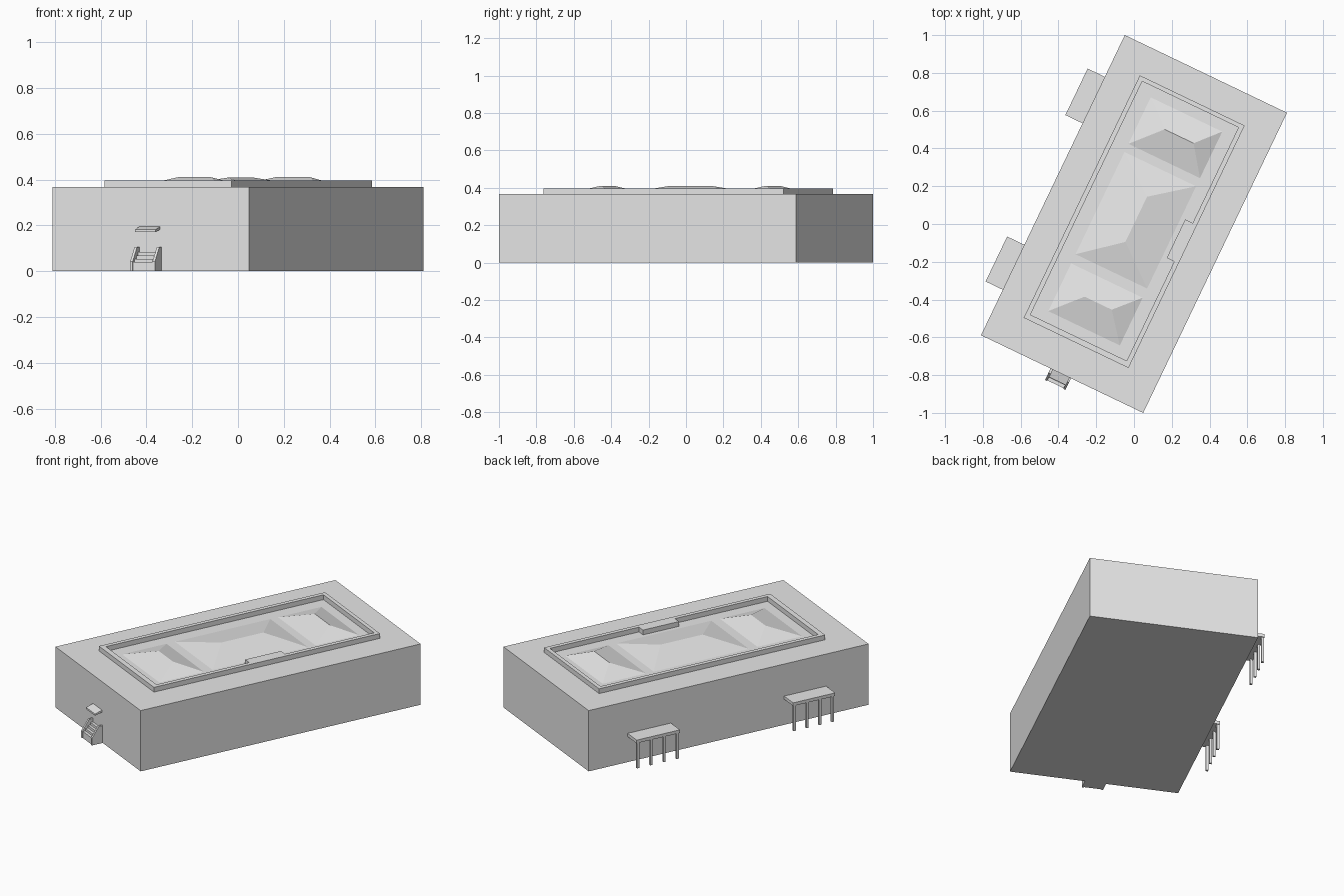
import bpy, bmesh, math
from mathutils import Matrix

if "Cube" in bpy.data.objects:
    bpy.data.objects.remove(bpy.data.objects["Cube"])

# The building is modelled square to the axes, then turned about z
TURN = Matrix.Rotation(math.radians(-25.6), 4, 'Z')
HX, HY, ROOF = 0.476, 0.881, 0.368

grey = bpy.data.materials.new("light_grey")
grey.diffuse_color = (0.8, 0.8, 0.8, 1)
grey.use_nodes = True
grey.node_tree.nodes["Principled BSDF"].inputs["Base Color"].default_value = grey.diffuse_color


def finish(name, bm):
    bmesh.ops.recalc_face_normals(bm, faces=bm.faces)
    bm.transform(TURN)
    me = bpy.data.meshes.new(name)
    bm.to_mesh(me)
    bm.free()
    me.materials.append(grey)
    ob = bpy.data.objects.new(name, me)
    bpy.context.collection.objects.link(ob)
    return ob


def add_box(bm, x0, x1, y0, y1, z0, z1):
    m = Matrix.Translation(((x0 + x1) / 2, (y0 + y1) / 2, (z0 + z1) / 2))
    m = m @ Matrix.Diagonal((x1 - x0, y1 - y0, z1 - z0, 1))
    bmesh.ops.create_cube(bm, size=1, matrix=m)


def box(name, *dims):
    bm = bmesh.new()
    add_box(bm, *dims)
    return finish(name, bm)


def side_profile(name, x0, x1, yz):
    """Extrude a (y, z) outline across x."""
    bm = bmesh.new()
    a = [bm.verts.new((x0, y, z)) for y, z in yz]
    b = [bm.verts.new((x1, y, z)) for y, z in yz]
    bm.faces.new(a)
    bm.faces.new(b)
    for i in range(len(yz)):
        j = (i + 1) % len(yz)
        bm.faces.new((a[i], a[j], b[j], b[i]))
    return finish(name, bm)


def hip_roof(name, y0, y1, ridge, top):
    """Rectangular base rising to a ridge line."""
    bm = bmesh.new()
    c = [bm.verts.new((x, y, ROOF)) for x, y in
         ((-0.21, y0), (0.21, y0), (0.21, y1), (-0.21, y1))]
    p, q = [bm.verts.new((x, y, top)) for x, y in ridge]
    bm.faces.new(c[::-1])
    if abs(ridge[0][1] - ridge[1][1]) < 0.01:      # ridge across the building
        faces = ((c[0], c[1], q, p), (c[1], c[2], q),
                 (c[2], c[3], p, q), (c[3], c[0], p))
    else:                                          # ridge along the building
        faces = ((c[0], c[1], p), (c[1], c[2], q, p),
                 (c[2], c[3], q), (c[3], c[0], p, q))
    for f in faces:
        bm.faces.new(f)
    return finish(name, bm)


# Main block
box("main_building", -HX, HX, -HY, HY, 0, ROOF)

# Low parapet ring with an inward step on one long side
outer = [(-.312, -.70), (.303, -.70), (.303, -.15), (.303, -.03),
         (.303, .08), (.303, .20), (.303, .723), (-.312, .723)]
inner = [(-.287, -.67), (.278, -.67), (.278, -.087), (.234, -.087),
         (.234, .139), (.278, .139), (.278, .70), (-.287, .70)]
bm = bmesh.new()
ring = [[bm.verts.new((x, y, z)) for x, y in loop]
        for loop, z in ((outer, ROOF), (outer, 0.397), (inner, 0.397), (inner, ROOF))]
for k in range(4):
    a, b = ring[k], ring[(k + 1) % 4]
    for i in range(8):
        j = (i + 1) % 8
        bm.faces.new((a[i], a[j], b[j], b[i]))
finish("roof_parapet", bm)

# Three shallow hipped skylights
hip_roof("front_roof_hip", -.612, -.332, ((-.07, -.46), (.09, -.46)), 0.411)
hip_roof("middle_roof_hip", -.278, .322, ((0, -.105), (0, .16)), 0.409)
hip_roof("back_roof_hip", .37, .643, ((-.07, .522), (.10, .522)), 0.411)

# Two side canopies, each on four thin posts
for label, y0, y1 in (("front", -.614, -.35), ("back", .363, .636)):
    box(label + "_side_canopy", -.577, -HX, y0, y1, 0.155, 0.174)
    bm = bmesh.new()
    for i in range(4):
        y = y0 + 0.012 + (y1 - y0 - 0.024) * i / 3
        add_box(bm, -.574, -.560, y - .007, y + .007, 0, 0.155)
    finish(label + "_canopy_posts", bm)

# Entrance steps between two sloping side walls
steps = [(-HY, 0), (-.945, 0), (-.945, .04), (-.928, .04), (-.928, .054),
         (-.912, .054), (-.912, .069), (-.897, .069), (-.897, .084), (-HY, .084)]
side_profile("entrance_steps", -.056, .040, steps)
cheek = [(-HY, 0), (-.949, 0), (-.949, .042), (-.905, .105), (-HY, .105)]
side_profile("left_step_wall", -.068, -.056, cheek)
side_profile("right_step_wall", .040, .052, cheek)

# Small sloped canopy over the entrance
side_profile("entrance_canopy", -.056, .044,
             [(-HY, .182), (-.925, .171), (-.925, .182), (-HY, .195)])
··········
> [What you will do]
With the pictures removed, return each record above exactly as given.

> [Exercise output]
import bpy, bmesh, math
from mathutils import Matrix

if "Cube" in bpy.data.objects:
    bpy.data.objects.remove(bpy.data.objects["Cube"])

# The building is modelled square to the axes, then turned about z
TURN = Matrix.Rotation(math.radians(-25.6), 4, 'Z')
HX, HY, ROOF = 0.476, 0.881, 0.368

grey = bpy.data.materials.new("light_grey")
grey.diffuse_color = (0.8, 0.8, 0.8, 1)
grey.use_nodes = True
grey.node_tree.nodes["Principled BSDF"].inputs["Base Color"].default_value = grey.diffuse_color


def finish(name, bm):
    bmesh.ops.recalc_face_normals(bm, faces=bm.faces)
    bm.transform(TURN)
    me = bpy.data.meshes.new(name)
    bm.to_mesh(me)
    bm.free()
    me.materials.append(grey)
    ob = bpy.data.objects.new(name, me)
    bpy.context.collection.objects.link(ob)
    return ob


def add_box(bm, x0, x1, y0, y1, z0, z1):
    m = Matrix.Translation(((x0 + x1) / 2, (y0 + y1) / 2, (z0 + z1) / 2))
    m = m @ Matrix.Diagonal((x1 - x0, y1 - y0, z1 - z0, 1))
    bmesh.ops.create_cube(bm, size=1, matrix=m)


def box(name, *dims):
    bm = bmesh.new()
    add_box(bm, *dims)
    return finish(name, bm)


def side_profile(name, x0, x1, yz):
    """Extrude a (y, z) outline across x."""
    bm = bmesh.new()
    a = [bm.verts.new((x0, y, z)) for y, z in yz]
    b = [bm.verts.new((x1, y, z)) for y, z in yz]
    bm.faces.new(a)
    bm.faces.new(b)
    for i in range(len(yz)):
        j = (i + 1) % len(yz)
        bm.faces.new((a[i], a[j], b[j], b[i]))
    return finish(name, bm)


def hip_roof(name, y0, y1, ridge, top):
    """Rectangular base rising to a ridge line."""
    bm = bmesh.new()
    c = [bm.verts.new((x, y, ROOF)) for x, y in
         ((-0.21, y0), (0.21, y0), (0.21, y1), (-0.21, y1))]
    p, q = [bm.verts.new((x, y, top)) for x, y in ridge]
    bm.faces.new(c[::-1])
    if abs(ridge[0][1] - ridge[1][1]) < 0.01:      # ridge across the building
        faces = ((c[0], c[1], q, p), (c[1], c[2], q),
                 (c[2], c[3], p, q), (c[3], c[0], p))
    else:                                          # ridge along the building
        faces = ((c[0], c[1], p), (c[1], c[2], q, p),
                 (c[2], c[3], q), (c[3], c[0], p, q))
    for f in faces:
        bm.faces.new(f)
    return finish(name, bm)


# Main block
box("main_building", -HX, HX, -HY, HY, 0, ROOF)

# Low parapet ring with an inward step on one long side
outer = [(-.312, -.70), (.303, -.70), (.303, -.15), (.303, -.03),
         (.303, .08), (.303, .20), (.303, .723), (-.312, .723)]
inner = [(-.287, -.67), (.278, -.67), (.278, -.087), (.234, -.087),
         (.234, .139), (.278, .139), (.278, .70), (-.287, .70)]
bm = bmesh.new()
ring = [[bm.verts.new((x, y, z)) for x, y in loop]
        for loop, z in ((outer, ROOF), (outer, 0.397), (inner, 0.397), (inner, ROOF))]
for k in range(4):
    a, b = ring[k], ring[(k + 1) % 4]
    for i in range(8):
        j = (i + 1) % 8
        bm.faces.new((a[i], a[j], b[j], b[i]))
finish("roof_parapet", bm)

# Three shallow hipped skylights
hip_roof("front_roof_hip", -.612, -.332, ((-.07, -.46), (.09, -.46)), 0.411)
hip_roof("middle_roof_hip", -.278, .322, ((0, -.105), (0, .16)), 0.409)
hip_roof("back_roof_hip", .37, .643, ((-.07, .522), (.10, .522)), 0.411)

# Two side canopies, each on four thin posts
for label, y0, y1 in (("front", -.614, -.35), ("back", .363, .636)):
    box(label + "_side_canopy", -.577, -HX, y0, y1, 0.155, 0.174)
    bm = bmesh.new()
    for i in range(4):
        y = y0 + 0.012 + (y1 - y0 - 0.024) * i / 3
        add_box(bm, -.574, -.560, y - .007, y + .007, 0, 0.155)
    finish(label + "_canopy_posts", bm)

# Entrance steps between two sloping side walls
steps = [(-HY, 0), (-.945, 0), (-.945, .04), (-.928, .04), (-.928, .054),
         (-.912, .054), (-.912, .069), (-.897, .069), (-.897, .084), (-HY, .084)]
side_profile("entrance_steps", -.056, .040, steps)
cheek = [(-HY, 0), (-.949, 0), (-.949, .042), (-.905, .105), (-HY, .105)]
side_profile("left_step_wall", -.068, -.056, cheek)
side_profile("right_step_wall", .040, .052, cheek)

# Small sloped canopy over the entrance
side_profile("entrance_canopy", -.056, .044,
             [(-HY, .182), (-.925, .171), (-.925, .182), (-HY, .195)])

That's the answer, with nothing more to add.